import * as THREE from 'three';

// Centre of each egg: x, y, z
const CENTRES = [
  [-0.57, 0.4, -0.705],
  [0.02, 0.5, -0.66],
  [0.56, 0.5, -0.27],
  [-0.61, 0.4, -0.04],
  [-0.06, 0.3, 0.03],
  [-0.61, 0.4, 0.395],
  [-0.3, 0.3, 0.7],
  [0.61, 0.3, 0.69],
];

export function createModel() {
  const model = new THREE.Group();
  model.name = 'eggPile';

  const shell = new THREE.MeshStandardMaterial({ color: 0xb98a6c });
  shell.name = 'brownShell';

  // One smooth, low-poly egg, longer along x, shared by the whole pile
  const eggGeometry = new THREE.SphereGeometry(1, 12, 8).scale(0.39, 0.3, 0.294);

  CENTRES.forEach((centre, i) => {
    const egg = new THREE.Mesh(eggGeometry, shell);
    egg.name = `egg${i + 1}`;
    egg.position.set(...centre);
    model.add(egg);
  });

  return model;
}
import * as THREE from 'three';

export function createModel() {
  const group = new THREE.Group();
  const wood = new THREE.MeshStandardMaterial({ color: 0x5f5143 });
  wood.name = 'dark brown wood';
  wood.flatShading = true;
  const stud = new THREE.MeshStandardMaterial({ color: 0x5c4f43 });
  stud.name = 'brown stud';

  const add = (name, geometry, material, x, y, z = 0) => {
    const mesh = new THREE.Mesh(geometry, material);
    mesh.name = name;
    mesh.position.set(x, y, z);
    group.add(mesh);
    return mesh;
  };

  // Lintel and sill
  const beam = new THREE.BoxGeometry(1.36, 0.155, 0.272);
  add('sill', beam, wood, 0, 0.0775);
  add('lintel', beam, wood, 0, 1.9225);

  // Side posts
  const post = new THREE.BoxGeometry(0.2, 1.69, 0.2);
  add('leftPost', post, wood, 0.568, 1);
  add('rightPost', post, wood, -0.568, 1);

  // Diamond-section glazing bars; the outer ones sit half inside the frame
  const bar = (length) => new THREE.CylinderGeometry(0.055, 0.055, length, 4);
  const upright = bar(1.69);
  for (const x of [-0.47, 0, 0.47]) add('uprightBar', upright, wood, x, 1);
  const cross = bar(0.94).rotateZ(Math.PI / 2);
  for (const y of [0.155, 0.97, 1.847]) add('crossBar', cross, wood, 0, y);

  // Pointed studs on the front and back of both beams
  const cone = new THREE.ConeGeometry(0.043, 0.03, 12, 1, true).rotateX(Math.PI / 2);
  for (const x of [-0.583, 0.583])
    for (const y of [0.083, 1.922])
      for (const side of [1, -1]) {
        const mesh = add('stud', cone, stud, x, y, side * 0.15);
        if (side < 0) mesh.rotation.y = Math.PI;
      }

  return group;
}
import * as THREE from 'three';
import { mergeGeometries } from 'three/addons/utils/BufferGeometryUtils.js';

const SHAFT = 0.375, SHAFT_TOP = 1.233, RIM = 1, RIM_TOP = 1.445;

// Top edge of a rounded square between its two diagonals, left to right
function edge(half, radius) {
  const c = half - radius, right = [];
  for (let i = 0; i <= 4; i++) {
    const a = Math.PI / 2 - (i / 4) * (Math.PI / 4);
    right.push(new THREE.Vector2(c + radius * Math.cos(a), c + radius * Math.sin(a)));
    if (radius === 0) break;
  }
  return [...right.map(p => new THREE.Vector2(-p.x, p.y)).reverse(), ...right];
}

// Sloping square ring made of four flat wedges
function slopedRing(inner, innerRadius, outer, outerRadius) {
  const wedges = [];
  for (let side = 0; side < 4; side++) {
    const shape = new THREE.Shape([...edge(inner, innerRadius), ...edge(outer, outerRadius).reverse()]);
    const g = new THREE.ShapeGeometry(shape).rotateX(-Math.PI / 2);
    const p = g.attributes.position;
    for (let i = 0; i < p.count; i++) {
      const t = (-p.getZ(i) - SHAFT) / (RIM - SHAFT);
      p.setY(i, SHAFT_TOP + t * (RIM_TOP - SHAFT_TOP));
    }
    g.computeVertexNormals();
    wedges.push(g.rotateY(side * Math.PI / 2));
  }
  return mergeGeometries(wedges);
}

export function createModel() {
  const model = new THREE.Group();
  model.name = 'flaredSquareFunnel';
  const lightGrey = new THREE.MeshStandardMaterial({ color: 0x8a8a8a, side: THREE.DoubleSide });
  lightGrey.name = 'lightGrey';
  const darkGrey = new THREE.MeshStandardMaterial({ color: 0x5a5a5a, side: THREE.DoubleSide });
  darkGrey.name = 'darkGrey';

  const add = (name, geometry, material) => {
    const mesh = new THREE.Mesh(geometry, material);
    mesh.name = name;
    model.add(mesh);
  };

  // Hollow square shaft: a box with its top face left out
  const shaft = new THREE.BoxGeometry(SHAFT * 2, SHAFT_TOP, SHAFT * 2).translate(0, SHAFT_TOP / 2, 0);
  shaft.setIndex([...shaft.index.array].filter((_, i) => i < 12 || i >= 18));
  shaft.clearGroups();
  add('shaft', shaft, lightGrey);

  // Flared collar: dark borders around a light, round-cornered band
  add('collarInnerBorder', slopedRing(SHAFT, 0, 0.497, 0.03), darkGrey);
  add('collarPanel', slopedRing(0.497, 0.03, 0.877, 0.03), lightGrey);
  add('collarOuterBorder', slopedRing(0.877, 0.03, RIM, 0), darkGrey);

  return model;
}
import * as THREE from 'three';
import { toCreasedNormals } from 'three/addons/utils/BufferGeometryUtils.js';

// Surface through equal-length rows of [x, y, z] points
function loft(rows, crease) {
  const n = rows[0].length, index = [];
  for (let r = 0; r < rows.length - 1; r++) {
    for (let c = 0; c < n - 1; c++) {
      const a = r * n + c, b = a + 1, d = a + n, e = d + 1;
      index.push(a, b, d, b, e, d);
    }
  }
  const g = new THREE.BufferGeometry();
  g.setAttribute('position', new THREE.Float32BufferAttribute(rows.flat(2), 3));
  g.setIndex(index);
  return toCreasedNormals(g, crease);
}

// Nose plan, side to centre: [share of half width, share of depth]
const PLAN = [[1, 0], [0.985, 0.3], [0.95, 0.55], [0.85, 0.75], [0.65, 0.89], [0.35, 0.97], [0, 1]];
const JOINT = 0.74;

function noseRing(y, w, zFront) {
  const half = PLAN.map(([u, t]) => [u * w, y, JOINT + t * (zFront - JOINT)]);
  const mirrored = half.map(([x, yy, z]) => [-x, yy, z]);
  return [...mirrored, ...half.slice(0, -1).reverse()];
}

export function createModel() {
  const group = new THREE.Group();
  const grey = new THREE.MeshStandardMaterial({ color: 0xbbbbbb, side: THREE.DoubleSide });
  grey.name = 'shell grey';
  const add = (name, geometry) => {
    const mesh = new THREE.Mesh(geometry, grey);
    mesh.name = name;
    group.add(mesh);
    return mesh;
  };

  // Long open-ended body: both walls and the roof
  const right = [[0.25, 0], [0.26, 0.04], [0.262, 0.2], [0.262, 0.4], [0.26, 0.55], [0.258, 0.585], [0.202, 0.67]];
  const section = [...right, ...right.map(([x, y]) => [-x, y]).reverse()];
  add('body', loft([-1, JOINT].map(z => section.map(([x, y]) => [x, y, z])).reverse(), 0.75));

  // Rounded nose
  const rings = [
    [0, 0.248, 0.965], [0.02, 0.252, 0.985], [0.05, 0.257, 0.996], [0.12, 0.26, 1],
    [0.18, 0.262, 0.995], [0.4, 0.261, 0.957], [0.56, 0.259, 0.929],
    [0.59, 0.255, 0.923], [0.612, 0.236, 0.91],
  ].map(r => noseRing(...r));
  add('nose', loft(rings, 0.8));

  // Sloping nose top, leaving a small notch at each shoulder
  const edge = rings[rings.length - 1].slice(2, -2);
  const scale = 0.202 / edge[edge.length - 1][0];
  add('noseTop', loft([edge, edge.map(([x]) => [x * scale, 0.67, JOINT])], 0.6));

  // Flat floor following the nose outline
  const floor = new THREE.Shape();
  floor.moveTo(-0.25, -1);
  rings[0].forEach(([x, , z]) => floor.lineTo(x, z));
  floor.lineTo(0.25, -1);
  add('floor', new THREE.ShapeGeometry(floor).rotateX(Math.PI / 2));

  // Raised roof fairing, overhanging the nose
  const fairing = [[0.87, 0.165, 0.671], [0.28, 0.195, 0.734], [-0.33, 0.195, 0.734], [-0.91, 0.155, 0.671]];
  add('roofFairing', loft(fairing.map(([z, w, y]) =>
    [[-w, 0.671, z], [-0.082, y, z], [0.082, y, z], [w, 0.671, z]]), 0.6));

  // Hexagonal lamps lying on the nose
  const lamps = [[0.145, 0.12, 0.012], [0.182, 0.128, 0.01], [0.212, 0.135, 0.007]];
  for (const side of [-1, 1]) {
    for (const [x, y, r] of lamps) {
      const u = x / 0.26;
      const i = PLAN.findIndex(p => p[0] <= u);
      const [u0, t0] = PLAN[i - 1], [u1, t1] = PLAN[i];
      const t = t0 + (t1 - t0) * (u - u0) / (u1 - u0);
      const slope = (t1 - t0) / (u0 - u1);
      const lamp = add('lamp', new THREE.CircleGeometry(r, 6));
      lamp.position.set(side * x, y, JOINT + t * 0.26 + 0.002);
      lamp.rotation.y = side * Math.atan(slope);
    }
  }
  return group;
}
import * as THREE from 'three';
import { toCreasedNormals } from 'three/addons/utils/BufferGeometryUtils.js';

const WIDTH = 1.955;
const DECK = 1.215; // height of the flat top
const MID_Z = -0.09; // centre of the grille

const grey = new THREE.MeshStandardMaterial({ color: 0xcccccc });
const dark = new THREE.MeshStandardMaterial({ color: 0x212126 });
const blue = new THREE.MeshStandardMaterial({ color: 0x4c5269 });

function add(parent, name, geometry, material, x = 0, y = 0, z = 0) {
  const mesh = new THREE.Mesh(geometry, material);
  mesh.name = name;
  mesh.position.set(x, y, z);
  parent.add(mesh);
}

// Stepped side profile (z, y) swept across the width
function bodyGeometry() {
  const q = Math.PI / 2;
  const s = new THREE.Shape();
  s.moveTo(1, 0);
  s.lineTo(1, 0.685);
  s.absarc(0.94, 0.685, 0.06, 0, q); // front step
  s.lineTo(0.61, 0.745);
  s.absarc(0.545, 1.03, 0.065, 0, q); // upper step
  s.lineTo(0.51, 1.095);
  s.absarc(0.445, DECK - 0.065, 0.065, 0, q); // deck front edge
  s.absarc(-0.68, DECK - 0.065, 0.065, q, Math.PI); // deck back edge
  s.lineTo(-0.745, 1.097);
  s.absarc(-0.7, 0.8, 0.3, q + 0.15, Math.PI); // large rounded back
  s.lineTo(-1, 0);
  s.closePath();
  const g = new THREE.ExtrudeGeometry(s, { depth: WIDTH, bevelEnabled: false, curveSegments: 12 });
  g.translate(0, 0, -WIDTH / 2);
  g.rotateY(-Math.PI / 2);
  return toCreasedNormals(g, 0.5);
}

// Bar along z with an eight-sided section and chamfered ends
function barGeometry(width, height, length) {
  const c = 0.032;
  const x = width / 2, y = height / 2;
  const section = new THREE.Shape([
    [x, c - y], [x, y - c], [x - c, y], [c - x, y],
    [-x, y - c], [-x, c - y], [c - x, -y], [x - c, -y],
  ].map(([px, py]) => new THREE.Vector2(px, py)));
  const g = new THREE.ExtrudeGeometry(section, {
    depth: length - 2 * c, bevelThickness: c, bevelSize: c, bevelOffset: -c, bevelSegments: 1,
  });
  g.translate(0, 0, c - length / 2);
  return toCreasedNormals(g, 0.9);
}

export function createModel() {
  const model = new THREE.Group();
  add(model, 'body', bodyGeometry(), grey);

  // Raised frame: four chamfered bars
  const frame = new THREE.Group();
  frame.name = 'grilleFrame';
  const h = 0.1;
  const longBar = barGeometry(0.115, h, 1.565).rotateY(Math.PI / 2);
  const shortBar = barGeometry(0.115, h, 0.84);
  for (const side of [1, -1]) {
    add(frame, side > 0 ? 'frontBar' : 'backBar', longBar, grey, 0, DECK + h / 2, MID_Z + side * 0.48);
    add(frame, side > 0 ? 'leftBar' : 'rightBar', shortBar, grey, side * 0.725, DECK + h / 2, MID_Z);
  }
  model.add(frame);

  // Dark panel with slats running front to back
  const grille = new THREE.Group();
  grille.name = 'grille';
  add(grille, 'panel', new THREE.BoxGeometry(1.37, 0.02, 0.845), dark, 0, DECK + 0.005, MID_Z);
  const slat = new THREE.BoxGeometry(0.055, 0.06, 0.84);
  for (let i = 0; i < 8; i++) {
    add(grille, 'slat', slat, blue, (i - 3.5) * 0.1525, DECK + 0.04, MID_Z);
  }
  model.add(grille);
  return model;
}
+ + + +
▶ **About this exercise**: Only one stretch of the records above is wanted: the lines between the one holding "function add(parent, name, geometry, material, x" and the one holding "s.absarc(0.445, DECK - 0.065, 0.065, 0, q);", inclusive, reproduced exactly.

▶ **Output of the task**:
function add(parent, name, geometry, material, x = 0, y = 0, z = 0) {
  const mesh = new THREE.Mesh(geometry, material);
  mesh.name = name;
  mesh.position.set(x, y, z);
  parent.add(mesh);
}

// Stepped side profile (z, y) swept across the width
function bodyGeometry() {
  const q = Math.PI / 2;
  const s = new THREE.Shape();
  s.moveTo(1, 0);
  s.lineTo(1, 0.685);
  s.absarc(0.94, 0.685, 0.06, 0, q); // front step
  s.lineTo(0.61, 0.745);
  s.absarc(0.545, 1.03, 0.065, 0, q); // upper step
  s.lineTo(0.51, 1.095);
  s.absarc(0.445, DECK - 0.065, 0.065, 0, q); // deck front edge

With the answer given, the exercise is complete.